Michael Hale, Steward Health Care
By increasing resiliency and having the ability to dynamically shift loads, we’re finding ways to eliminate downtime, which provides real-life benefits to our providers and our patients.

Michael Hale Executive Director of Enterprise Architecture, Steward Health Care

In 2018, as part of a continuing push toward consolidation and standardization, Steward built two new data centers around the Dell EMC VPLEX flash platform. Steward deployed the vendor’s PowerMax 8000 flash-based storage arrays and Isilon PowerScale flash-based network-attached storage, which allows users to add nodes that augment both capacity and compute power as needed.

More than 90 percent of Steward’s systems and underlying storage are virtualized on VMware’s vSphere hypervisor, with the remaining physical systems being clustered database solutions. The combination of clusters and virtualization provide for easier failover and mobility, says Hale.

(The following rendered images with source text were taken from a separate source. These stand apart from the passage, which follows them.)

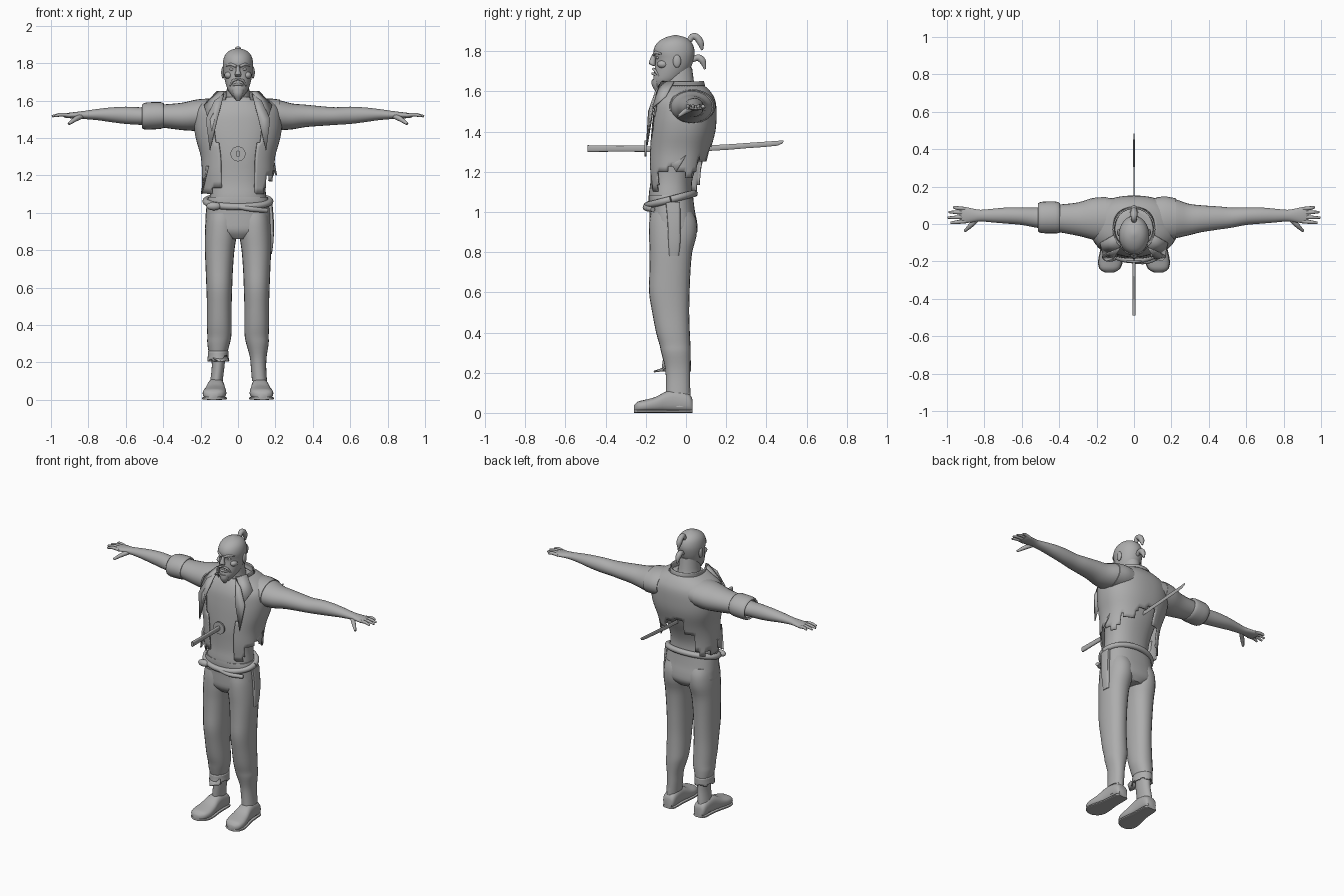
import bpy, bmesh, math, random
from mathutils import Vector

random.seed(4)
grey = bpy.data.materials.new("plain_grey")
grey.diffuse_color = (0.42, 0.42, 0.42, 1)


def finish(name, bm):
    bmesh.ops.recalc_face_normals(bm, faces=bm.faces[:])
    me = bpy.data.meshes.new(name)
    bm.to_mesh(me)
    bm.free()
    me.materials.append(grey)
    ob = bpy.data.objects.new(name, me)
    bpy.context.collection.objects.link(ob)
    return ob


def catmull(rows, sub):
    """Smoothly resample a list of number tuples."""
    out = []
    for i in range(len(rows) - 1):
        p = [rows[max(0, min(len(rows) - 1, i + k))] for k in (-1, 0, 1, 2)]
        for s in range(sub):
            t = s / sub
            out.append([0.5 * (2 * b + (c - a) * t + (2 * a - 5 * b + 4 * c - d) * t * t
                               + (3 * b - a - 3 * c + d) * t ** 3) for a, b, c, d in zip(*p)])
    return out + [list(rows[-1])]


def tube(name, rows, axis="z", n=24, power=2.0, sub=3, keep=None):
    """Loft rings (x, y, z, half width, half depth) lying across an axis."""
    u, v = {"z": ((1, 0, 0), (0, 1, 0)), "x": ((0, 1, 0), (0, 0, 1)),
            "y": ((1, 0, 0), (0, 0, 1))}[axis]
    u, v = Vector(u), Vector(v)
    bm = bmesh.new()
    rings = []
    for x, y, z, a, b in catmull(rows, sub):
        ring = []
        for i in range(n):
            t = 2 * math.pi * i / n
            c, s = math.cos(t), math.sin(t)
            c = math.copysign(abs(c) ** (2 / power), c)
            s = math.copysign(abs(s) ** (2 / power), s)
            ring.append(bm.verts.new(Vector((x, y, z)) + u * c * a + v * s * b))
        rings.append(ring)
    for lo, hi in zip(rings, rings[1:]):
        for i in range(n):
            j = (i + 1) % n
            f = bm.faces.new((lo[i], lo[j], hi[j], hi[i]))
            if keep and not keep(360 * (i + 0.5) / n, f.calc_center_median()):
                bm.faces.remove(f)
    if not keep:
        bm.faces.new(rings[0])
        bm.faces.new(rings[-1])
    return finish(name, bm)


def body(rows):
    """Turn (z, front y, back y, half width) into rings."""
    return [(0, (f + b) / 2, z, w, (b - f) / 2) for z, f, b, w in rows]


def blob(name, loc, size):
    bm = bmesh.new()
    bmesh.ops.create_uvsphere(bm, u_segments=16, v_segments=10, radius=1)
    for p in bm.verts:
        p.co = Vector(loc) + Vector(a * b for a, b in zip(p.co, size))
    return finish(name, bm)


def strand(name, pts, radii, sub=4):
    """Round bevelled curve along points."""
    cu = bpy.data.curves.new(name, "CURVE")
    cu.dimensions = "3D"
    cu.bevel_depth, cu.bevel_resolution, cu.use_fill_caps = 1, 3, True
    sp = cu.splines.new("POLY")
    rows = catmull([(*p, r) for p, r in zip(pts, radii)], sub)
    sp.points.add(len(rows) - 1)
    for q, r in zip(sp.points, rows):
        q.co, q.radius = (*r[:3], 1), r[3]
    cu.materials.append(grey)
    ob = bpy.data.objects.new(name, cu)
    bpy.context.collection.objects.link(ob)
    return ob


def thicken(ob, t):
    m = ob.modifiers.new("thickness", "SOLIDIFY")
    m.thickness, m.offset = t, 0


def plate(name, pts, t=0.008):
    bm = bmesh.new()
    bm.faces.new([bm.verts.new(p) for p in pts])
    thicken(finish(name, bm), t)


# head, neck and bare torso
tube("head", body([(1.612, -.152, -.10, .02), (1.65, -.163, -.03, .05), (1.68, -.16, .0, .063),
                   (1.72, -.155, .025, .073), (1.76, -.152, .038, .079), (1.80, -.162, .043, .081),
                   (1.84, -.145, .03, .071), (1.867, -.105, .0, .045), (1.88, -.06, -.045, .006)]), n=32)
tube("neck", body([(1.56, -.12, .07, .085), (1.62, -.115, .045, .065), (1.72, -.11, .03, .055)]))
tube("torso", body([(1.0, -.178, .04, .16), (1.08, -.185, .03, .152), (1.15, -.177, .03, .145),
                    (1.22, -.176, .05, .15), (1.3, -.178, .085, .165), (1.4, -.172, .12, .2),
                    (1.47, -.165, .135, .21), (1.53, -.155, .13, .2), (1.58, -.135, .105, .16),
                    (1.62, -.11, .065, .09)]), n=32, power=2.3)

# face
tube("nose", [(0, -.155, 1.785, .009, .012), (0, -.165, 1.76, .011, .014),
              (0, -.168, 1.738, .018, .016), (0, -.158, 1.726, .012, .006)], n=12)
tube("beard", [(0, -.142, 1.60, .010, .010), (0, -.148, 1.63, .026, .022),
               (0, -.143, 1.66, .034, .027)], n=16)
strand("mouth", [(-.032, -.142, 1.68), (0, -.166, 1.688), (.032, -.142, 1.68)], [.005, .007, .005])
for s in (-1, 1):
    blob("eye", (s * .032, -.141, 1.768), (.014, .008, .008))
    strand("eyebrow", [(s * .062, -.122, 1.787), (s * .035, -.15, 1.793), (s * .01, -.16, 1.782)],
           [.005, .008, .007])
    strand("moustache", [(s * .004, -.163, 1.712), (s * .028, -.155, 1.705), (s * .042, -.135, 1.675)],
           [.006, .007, .004])
    blob("ear", (s * .08, -.045, 1.75), (.010, .02, .032))
    blob("cheek", (s * .05, -.115, 1.735), (.022, .028, .02))

# tied hair
strand("topknot", [(0, .01, 1.835), (0, .03, 1.872), (0, .055, 1.868), (0, .073, 1.84), (0, .08, 1.805)],
       [.012, .016, .018, .017, .005])
strand("hair_tail", [(0, .03, 1.755), (0, .06, 1.768), (0, .083, 1.75), (0, .095, 1.71)],
       [.012, .017, .017, .005])


# ragged open vest
def hem(a):
    if a < 40 or a >= 320:
        return 1.2
    if a < 70:
        return 1.27
    if a < 105:
        return 1.33
    if a < 125:
        return 1.23
    return 1.12


steps = [random.uniform(-.025, .025) for _ in range(24)]


def vest_keep(a, c):
    opening = 24 + 14 * max(0, (c.z - 1.3) / .3)
    return abs(a - 270) > opening and c.z > hem(a) + steps[int(a / 15) % 24]


vest = tube("vest", body([(1.08, -.17, .085, .185), (1.2, -.185, .092, .188), (1.3, -.187, .115, .195),
                          (1.4, -.182, .142, .222), (1.48, -.175, .148, .232), (1.55, -.165, .143, .222),
                          (1.595, -.14, .12, .175), (1.625, -.12, .09, .11)]),
            n=72, power=2.3, sub=4, keep=vest_keep)
thicken(vest, .008)
collar = tube("collar", [(0, -.02, 1.59, .115, .10), (0, -.025, 1.625, .105, .115), (0, -.03, 1.65, .11, .115)],
              n=48, keep=lambda a, c: abs(a - 270) > 38)
thicken(collar, .008)
for s in (-1, 1):
    plate("lapel", [(s * .075, -.13, 1.635), (s * .125, -.15, 1.60), (s * .172, -.172, 1.5),
                    (s * .15, -.195, 1.33), (s * .11, -.185, 1.5)])
    plate("collar_point", [(s * .075, -.125, 1.645), (s * .11, -.06, 1.65), (s * .18, -.10, 1.575),
                           (s * .165, -.165, 1.52)])
plate("torn_strip_left", [(-.16, -.15, 1.25), (-.185, -.05, 1.25), (-.19, -.07, 1.13), (-.195, -.12, 1.10)])
plate("torn_strip_right", [(.17, -.10, 1.28), (.19, 0, 1.28), (.205, -.05, 1.2)])

# arms and hands
for s in (-1, 1):
    rows = [(.05, .02, 1.53, .11, .078), (.16, .027, 1.527, .115, .08), (.22, .028, 1.522, .105, .08),
            (.29, .024, 1.515, .085, .069), (.36, .028, 1.518, .072, .06), (.45, .032, 1.517, .062, .052),
            (.52, .034, 1.517, .054, .047), (.6, .042, 1.521, .047, .046), (.68, .045, 1.524, .043, .039),
            (.75, .045, 1.525, .037, .030), (.82, .045, 1.523, .031, .022), (.86, .046, 1.522, .036, .018),
            (.91, .048, 1.52, .044, .014), (.932, .048, 1.52, .038, .009)]
    tube("arm", [(s * r[0], *r[1:]) for r in rows], "x")
    for y, y2, tip in ((.014, .006, .98), (.037, .034, .995), (.060, .064, .99), (.081, .09, .965)):
        strand("finger", [(s * .90, y, 1.52), (s * .945, (y + y2) / 2, 1.525), (s * tip, y2, 1.516)],
               [.010, .010, .006])
    strand("thumb", [(s * .835, .03, 1.517), (s * .87, -.005, 1.50), (s * .905, -.038, 1.475)],
           [.014, .013, .007])

# one long sleeve with a rolled cuff, one torn short sleeve
tube("long_sleeve", [(-.15, .025, 1.527, .119, .084), (-.22, .028, 1.522, .111, .084),
                     (-.30, .026, 1.515, .089, .073), (-.40, .03, 1.517, .074, .062),
                     (-.46, .033, 1.517, .066, .056)], "x")
cuff = tube("rolled_cuff", [(-.40, .032, 1.52, .074, .06), (-.42, .035, 1.52, .079, .066),
                            (-.49, .035, 1.517, .078, .066), (-.51, .035, 1.515, .07, .058)], "x",
            keep=lambda a, c: True)
thicken(cuff, .012)
tube("short_sleeve", [(.12, .025, 1.527, .118, .083), (.17, .027, 1.526, .12, .085),
                      (.225, .028, 1.522, .109, .083)], "x")

# trousers
tube("trouser_seat", body([(.86, -.15, .03, .06), (.9, -.178, .056, .165), (.95, -.182, .055, .174),
                           (1.0, -.182, .045, .172), (1.06, -.186, .037, .165),
                           (1.085, -.185, .035, .158)]), n=32, power=2.5)
for s in (-1, 1):
    rows = [(.23, .108, -.042, .045, .063), (.3, .104, -.05, .06, .073), (.34, .1, -.055, .064, .077),
            (.4, .1, -.065, .066, .084), (.5, .1, -.076, .066, .092), (.6, .1, -.083, .069, .101),
            (.7, .1, -.08, .073, .102), (.8, .098, -.075, .079, .106), (.88, .092, -.066, .085, .118),
            (.95, .088, -.065, .084, .118), (1.0, .085, -.07, .08, .105)]
    if s > 0:
        rows = [(.10, .115, -.04, .040, .06), (.17, .11, -.04, .041, .06)] + rows
    tube("trouser_leg", [(s * r[1], r[2], r[0], r[3], r[4]) for r in rows], power=2.2)
    # ankle boots
    tube("boot_shaft", [(s * .12, -.035, .03, .04, .06), (s * .115, -.037, .1, .034, .06),
                        (s * .106, -.04, .18, .034, .057), (s * .105, -.04, .27, .04, .06)])
    boot = [(.033, .115, .03, .03), (.015, .115, .042, .045), (-.05, .117, .045, .055),
            (-.10, .119, .049, .051), (-.15, .122, .058, .038), (-.2, .126, .063, .031),
            (-.24, .13, .052, .026), (-.26, .132, .022, .016)]
    tube("boot_foot", [(s * x, y, h + .004, w, h) for y, x, w, h in boot], "y", power=2.6)
    tube("boot_sole", [(s * x, y, .008, w * 1.05, .008) for y, x, w, h in boot], "y", power=4)

# torn hem on the shorter trouser leg
torn = tube("torn_hem", [(-.105, -.05, .20, .058, .072), (-.106, -.047, .225, .053, .07),
                         (-.106, -.046, .26, .052, .068)], n=32,
            keep=lambda a, c: c.z > .205 + .014 * (int(a / 30) % 2))
thicken(torn, .006)
plate("hem_flap", [(-.14, -.10, .225), (-.06, -.10, .235), (-.05, -.12, .21), (-.10, -.16, .205)])

# waist roll, knot, belt dagger and hanging sash
strand("waist_roll", [(.172 * math.cos(t), -.076 + .117 * math.sin(t), 1.062 + .03 * math.sin(t))
                      for t in (i * math.pi / 10 for i in range(21))], [.018] * 21)
blob("waist_knot", (-.13, -.18, 1.035), (.04, .022, .022))
strand("belt_dagger", [(-.02, -.198, 1.035), (.07, -.2, 1.02), (.155, -.165, 1.012)], [.011, .014, .012])
tube("hanging_sash", [(.165, -.06, .78, .016, .024), (.174, -.058, .85, .016, .03),
                      (.178, -.06, .95, .014, .032), (.172, -.065, 1.05, .012, .036)], power=4, n=16)

# sword run through the body
tube("sword_hilt", [(0, -.49, 1.315, .009, .017), (0, -.34, 1.315, .008, .015),
                    (0, -.2, 1.315, .009, .016)], "y", n=16, power=3)
tube("sword_guard", [(0, -.206, 1.315, .040, .040), (0, -.196, 1.315, .040, .040)], "y", n=32, sub=1)
tube("sword_blade", [(0, -.2, 1.312, .004, .014), (0, .12, 1.318, .004, .014), (0, .3, 1.33, .004, .013),
                     (0, .455, 1.342, .004, .012), (0, .485, 1.352, .001, .003)], "y", n=8, sub=2)

# smooth shading with sharp edges kept
meshes = [o for o in bpy.data.objects if o.type == "MESH"]
for o in meshes:
    o.select_set(True)
bpy.context.view_layer.objects.active = meshes[0]
bpy.ops.object.shade_smooth_by_angle(angle=math.radians(40))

Beyond better input/output per second, advanced compression and deduplication capabilities, and out-of-the-box encryption, Steward’s optimized data infrastructure supplies caregivers with the data they need when they need it, says Hale.

“By increasing resiliency and having the ability to dynamically shift loads, we’re finding ways to eliminate downtime, which provides real-life benefits to our providers and our patients,” he says.

MORE FROM HEALTHTECH: Better backup solutions reduce costs while increasing productivity.

Hospitals’ Data Center Upgrades Enhance Speed and Security

Pure Storage solutions also helped St. Joseph’s Health address data center challenges. Headquartered in Paterson, N.J., St. Joseph’s operates two hospitals as well as a rehab center and community clinics in the northeastern part of the state.

The organization deployed Pure Storage FlashArray//X blade arrays in an active-active configuration over two data center sites, a design that serves I/O at the same volume to each site, thereby reducing latency and enhancing disaster recovery capabilities.

Data can now be accessed far more quickly than IT teams could via legacy architectures. That’s key not only for daily operations but also to support AI and machine learning.

“With the new data infrastructure, we’re able to deliver information faster, we have redundancy, and the technology provides added security from ransomware and other threats,” says Jesse Fasolo, director of technology infrastructure and cybersecurity at St. Joseph’s.

In choosing a storage solution, Fasolo’s team evaluated factors such as hardware lifecycle lengths and integration with the provider’s Veeam backup solution and the AWS cloud. They might eventually opt for a Storage as a Service iteration of Pure Storage technology, Fasolo says.

For now, they’re swiftly ahead in the race.

“Everything to do with data and applications is faster for providers and patients — there’s no downtime or latency or performance degradation,” he says. “For IT, there’s more space in the data center because of a smaller hardware footprint, less power consumed and much less maintenance.”

Photography By Charles Harris